8. University Student Policies:
Students should read the USQ policies: Definitions, Assessment and Student Academic Misconduct to avoid actions which might contravene University policies and practices. These policies can be found at http://policy.usq.edu.au.

Assessment notes

1. Students must retain a copy of each item submitted for assessment. If requested, students will be required to provide a copy of assignments submitted for assessment purposes. Such copies should be despatched to USQ within 24 hours of receipt of a request being made.

2. The due date for an assignment is the date by which a student must despatch the assignment to the USQ. The onus is on the student to provide proof of the despatch date, if requested by the Examiner. The examiner may grant an extension of the due date of an assignment in extenuating circumstances.

3. The Faculty will normally only accept assessments that have been written, typed or printed on paper-based media.

4. The Faculty will NOT accept submission of assignments by facsimile.

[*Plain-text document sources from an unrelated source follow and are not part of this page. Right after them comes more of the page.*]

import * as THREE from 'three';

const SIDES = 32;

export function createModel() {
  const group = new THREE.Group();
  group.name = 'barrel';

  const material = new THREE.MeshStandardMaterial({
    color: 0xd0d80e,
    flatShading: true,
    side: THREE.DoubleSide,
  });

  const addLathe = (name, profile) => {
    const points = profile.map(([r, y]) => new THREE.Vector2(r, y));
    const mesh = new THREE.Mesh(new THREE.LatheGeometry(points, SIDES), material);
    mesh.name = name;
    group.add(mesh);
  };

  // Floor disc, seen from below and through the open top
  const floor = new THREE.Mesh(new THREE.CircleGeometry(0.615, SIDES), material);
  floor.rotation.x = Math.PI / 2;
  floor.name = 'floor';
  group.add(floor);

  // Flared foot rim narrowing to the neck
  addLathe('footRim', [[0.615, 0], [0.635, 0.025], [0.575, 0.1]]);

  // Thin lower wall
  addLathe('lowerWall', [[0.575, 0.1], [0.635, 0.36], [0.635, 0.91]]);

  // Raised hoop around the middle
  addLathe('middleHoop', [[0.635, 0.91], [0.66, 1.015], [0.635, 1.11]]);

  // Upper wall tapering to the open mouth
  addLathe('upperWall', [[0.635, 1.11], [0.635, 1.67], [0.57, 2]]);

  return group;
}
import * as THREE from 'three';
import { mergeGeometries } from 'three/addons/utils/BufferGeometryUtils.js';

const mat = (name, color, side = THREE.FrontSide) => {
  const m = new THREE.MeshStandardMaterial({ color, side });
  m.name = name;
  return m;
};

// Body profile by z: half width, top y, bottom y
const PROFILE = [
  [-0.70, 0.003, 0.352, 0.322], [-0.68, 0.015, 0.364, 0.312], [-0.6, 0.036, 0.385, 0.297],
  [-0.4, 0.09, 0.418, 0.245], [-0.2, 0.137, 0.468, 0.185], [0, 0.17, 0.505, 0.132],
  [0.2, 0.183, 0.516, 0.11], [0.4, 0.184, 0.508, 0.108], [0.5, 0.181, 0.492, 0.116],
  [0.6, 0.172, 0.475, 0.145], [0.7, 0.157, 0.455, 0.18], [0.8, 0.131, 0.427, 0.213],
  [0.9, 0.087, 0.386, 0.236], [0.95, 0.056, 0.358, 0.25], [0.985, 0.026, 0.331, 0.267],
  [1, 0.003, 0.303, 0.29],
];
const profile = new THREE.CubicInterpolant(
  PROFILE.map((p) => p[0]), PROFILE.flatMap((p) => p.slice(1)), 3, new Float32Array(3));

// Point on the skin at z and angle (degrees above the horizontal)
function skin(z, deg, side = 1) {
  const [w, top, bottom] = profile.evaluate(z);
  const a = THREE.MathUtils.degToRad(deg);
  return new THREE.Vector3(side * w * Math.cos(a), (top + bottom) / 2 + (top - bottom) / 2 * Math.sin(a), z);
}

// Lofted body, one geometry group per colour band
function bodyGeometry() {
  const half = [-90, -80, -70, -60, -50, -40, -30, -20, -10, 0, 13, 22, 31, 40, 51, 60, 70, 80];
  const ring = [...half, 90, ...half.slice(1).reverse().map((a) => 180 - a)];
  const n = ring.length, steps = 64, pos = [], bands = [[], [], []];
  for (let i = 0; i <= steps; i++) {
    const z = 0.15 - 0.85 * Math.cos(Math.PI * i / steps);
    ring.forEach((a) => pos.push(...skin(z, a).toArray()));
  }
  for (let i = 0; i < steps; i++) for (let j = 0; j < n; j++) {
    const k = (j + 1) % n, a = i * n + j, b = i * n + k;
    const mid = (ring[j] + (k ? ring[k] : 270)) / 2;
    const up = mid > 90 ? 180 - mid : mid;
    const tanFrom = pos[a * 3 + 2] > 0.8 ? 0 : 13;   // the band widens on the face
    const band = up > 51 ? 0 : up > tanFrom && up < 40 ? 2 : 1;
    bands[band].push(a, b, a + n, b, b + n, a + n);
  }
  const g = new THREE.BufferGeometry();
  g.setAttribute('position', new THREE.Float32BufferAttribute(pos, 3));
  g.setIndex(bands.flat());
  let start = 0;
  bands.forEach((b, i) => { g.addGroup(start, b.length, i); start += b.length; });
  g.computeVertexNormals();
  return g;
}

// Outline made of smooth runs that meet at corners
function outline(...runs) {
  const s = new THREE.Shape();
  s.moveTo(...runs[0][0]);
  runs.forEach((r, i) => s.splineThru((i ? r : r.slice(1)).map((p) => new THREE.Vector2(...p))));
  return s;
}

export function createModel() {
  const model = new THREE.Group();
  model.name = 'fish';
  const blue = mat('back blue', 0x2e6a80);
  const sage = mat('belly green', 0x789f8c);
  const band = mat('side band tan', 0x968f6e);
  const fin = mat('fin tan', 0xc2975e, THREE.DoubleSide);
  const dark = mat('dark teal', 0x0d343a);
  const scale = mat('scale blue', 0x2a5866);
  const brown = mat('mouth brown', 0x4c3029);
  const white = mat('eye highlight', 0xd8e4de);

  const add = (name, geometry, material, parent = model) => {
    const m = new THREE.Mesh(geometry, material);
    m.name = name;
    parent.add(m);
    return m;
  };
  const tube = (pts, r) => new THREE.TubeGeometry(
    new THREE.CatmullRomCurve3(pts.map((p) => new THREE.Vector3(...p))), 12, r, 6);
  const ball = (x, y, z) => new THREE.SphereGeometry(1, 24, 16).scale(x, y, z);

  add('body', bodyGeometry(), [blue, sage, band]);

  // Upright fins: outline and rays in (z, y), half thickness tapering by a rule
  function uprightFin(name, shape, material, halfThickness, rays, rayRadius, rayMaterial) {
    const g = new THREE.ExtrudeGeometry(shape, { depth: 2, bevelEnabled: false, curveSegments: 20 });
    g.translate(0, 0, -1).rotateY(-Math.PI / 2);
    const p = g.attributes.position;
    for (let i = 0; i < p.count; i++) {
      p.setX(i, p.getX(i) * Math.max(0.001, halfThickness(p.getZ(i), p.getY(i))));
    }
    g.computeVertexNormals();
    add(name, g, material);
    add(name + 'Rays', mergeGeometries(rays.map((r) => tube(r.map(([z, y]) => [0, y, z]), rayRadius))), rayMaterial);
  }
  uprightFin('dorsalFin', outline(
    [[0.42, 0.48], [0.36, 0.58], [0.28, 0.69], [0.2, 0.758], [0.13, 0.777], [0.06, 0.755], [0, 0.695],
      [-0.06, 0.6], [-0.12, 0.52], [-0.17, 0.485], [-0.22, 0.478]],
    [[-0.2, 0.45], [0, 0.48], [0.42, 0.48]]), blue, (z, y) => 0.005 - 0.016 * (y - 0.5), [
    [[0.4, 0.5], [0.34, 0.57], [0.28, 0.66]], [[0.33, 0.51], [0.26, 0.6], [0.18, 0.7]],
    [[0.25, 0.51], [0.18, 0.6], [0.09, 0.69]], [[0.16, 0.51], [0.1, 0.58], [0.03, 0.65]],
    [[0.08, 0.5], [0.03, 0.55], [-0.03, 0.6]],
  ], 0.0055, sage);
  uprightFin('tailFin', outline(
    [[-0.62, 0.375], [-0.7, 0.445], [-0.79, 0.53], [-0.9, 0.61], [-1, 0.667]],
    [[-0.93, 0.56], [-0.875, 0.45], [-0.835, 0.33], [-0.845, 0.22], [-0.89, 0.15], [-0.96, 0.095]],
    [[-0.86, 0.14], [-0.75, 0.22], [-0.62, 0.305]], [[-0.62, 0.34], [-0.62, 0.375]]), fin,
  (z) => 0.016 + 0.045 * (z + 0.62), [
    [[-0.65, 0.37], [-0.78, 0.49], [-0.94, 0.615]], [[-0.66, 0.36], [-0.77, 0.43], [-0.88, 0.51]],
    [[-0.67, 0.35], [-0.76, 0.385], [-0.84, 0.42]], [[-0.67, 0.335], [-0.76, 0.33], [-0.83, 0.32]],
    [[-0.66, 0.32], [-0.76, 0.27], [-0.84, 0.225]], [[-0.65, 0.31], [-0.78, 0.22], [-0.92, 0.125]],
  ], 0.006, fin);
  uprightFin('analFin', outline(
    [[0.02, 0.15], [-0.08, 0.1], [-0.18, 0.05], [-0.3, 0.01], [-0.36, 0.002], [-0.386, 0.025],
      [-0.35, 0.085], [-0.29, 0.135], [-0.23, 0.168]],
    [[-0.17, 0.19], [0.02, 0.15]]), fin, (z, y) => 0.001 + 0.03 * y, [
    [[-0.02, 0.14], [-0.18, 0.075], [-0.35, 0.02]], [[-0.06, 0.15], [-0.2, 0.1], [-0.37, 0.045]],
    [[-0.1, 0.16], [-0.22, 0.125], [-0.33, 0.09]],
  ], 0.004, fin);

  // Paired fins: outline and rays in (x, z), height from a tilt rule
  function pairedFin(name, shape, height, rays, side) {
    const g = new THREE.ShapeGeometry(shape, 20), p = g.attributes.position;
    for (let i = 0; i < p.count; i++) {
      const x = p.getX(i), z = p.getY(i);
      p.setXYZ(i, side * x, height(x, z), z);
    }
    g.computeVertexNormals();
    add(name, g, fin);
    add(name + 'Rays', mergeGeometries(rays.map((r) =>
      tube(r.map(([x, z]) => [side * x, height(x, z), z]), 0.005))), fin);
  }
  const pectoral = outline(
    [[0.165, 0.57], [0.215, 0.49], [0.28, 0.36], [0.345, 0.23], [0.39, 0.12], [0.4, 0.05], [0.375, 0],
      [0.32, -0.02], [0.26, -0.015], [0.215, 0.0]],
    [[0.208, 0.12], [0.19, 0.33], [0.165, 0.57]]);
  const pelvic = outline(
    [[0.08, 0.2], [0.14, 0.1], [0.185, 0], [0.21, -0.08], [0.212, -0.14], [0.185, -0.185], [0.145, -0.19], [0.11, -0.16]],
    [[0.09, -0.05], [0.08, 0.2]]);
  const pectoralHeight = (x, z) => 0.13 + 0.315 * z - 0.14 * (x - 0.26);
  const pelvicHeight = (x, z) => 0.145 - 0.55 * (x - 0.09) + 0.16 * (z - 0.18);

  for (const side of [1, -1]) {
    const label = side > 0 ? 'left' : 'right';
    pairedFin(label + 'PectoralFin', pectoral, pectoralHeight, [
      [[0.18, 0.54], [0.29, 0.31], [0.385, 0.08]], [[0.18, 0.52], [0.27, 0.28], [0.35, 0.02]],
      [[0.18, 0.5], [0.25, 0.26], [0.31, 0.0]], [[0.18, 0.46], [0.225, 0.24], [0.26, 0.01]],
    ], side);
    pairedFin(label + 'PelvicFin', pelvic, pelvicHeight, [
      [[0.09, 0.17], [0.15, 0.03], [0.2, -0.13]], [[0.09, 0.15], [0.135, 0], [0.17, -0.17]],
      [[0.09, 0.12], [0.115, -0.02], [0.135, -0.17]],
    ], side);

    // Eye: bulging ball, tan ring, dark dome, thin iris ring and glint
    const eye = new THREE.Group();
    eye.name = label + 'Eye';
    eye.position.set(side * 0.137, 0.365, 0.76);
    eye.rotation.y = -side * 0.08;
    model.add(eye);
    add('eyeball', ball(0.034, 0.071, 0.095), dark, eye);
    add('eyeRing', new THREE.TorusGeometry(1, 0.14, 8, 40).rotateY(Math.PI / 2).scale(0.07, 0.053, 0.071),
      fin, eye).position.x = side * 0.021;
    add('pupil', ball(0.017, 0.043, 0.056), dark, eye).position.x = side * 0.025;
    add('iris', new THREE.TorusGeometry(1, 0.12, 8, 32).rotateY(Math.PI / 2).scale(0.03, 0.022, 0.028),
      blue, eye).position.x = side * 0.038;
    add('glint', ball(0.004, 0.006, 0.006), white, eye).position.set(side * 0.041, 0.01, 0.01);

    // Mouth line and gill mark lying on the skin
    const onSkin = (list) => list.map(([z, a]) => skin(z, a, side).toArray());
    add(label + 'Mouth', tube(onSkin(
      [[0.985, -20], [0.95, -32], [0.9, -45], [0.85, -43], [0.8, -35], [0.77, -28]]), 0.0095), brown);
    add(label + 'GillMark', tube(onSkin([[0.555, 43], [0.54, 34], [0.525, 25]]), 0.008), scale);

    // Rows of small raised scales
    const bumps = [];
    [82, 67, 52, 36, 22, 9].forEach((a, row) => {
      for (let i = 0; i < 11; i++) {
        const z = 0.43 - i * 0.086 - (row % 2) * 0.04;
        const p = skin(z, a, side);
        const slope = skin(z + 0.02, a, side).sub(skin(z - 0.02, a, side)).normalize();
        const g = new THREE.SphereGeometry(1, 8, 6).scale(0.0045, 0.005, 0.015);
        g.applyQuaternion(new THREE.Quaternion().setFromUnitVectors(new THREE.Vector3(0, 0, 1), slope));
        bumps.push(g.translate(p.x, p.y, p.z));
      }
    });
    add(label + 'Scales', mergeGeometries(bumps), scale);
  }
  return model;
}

5. Students who do not have regular access to postal services or who are otherwise disadvantaged by these regulations may be given special consideration. They should contact the examiner of the course to negotiate such special arrangements.

6. In the event that a due date for an assignment falls on a local public holiday in their area, such as a Show holiday, the due date for the assignment will be the next day. Students are to note on the assignment cover the date of the public holiday for the Examiner's convenience.

7. Students who, for medical, family/personal, or employment-related reasons, are unable to complete an assignment or to sit for an examination at the scheduled time may apply to defer an assessment in a course. Such a request must be accompanied by appropriate supporting documentation. One of the following temporary grades may be awarded IDS (Incomplete - Deferred Examination; IDM (Incomplete Deferred Make-up); IDB (Incomplete - Both Deferred Examination and Deferred Make-up).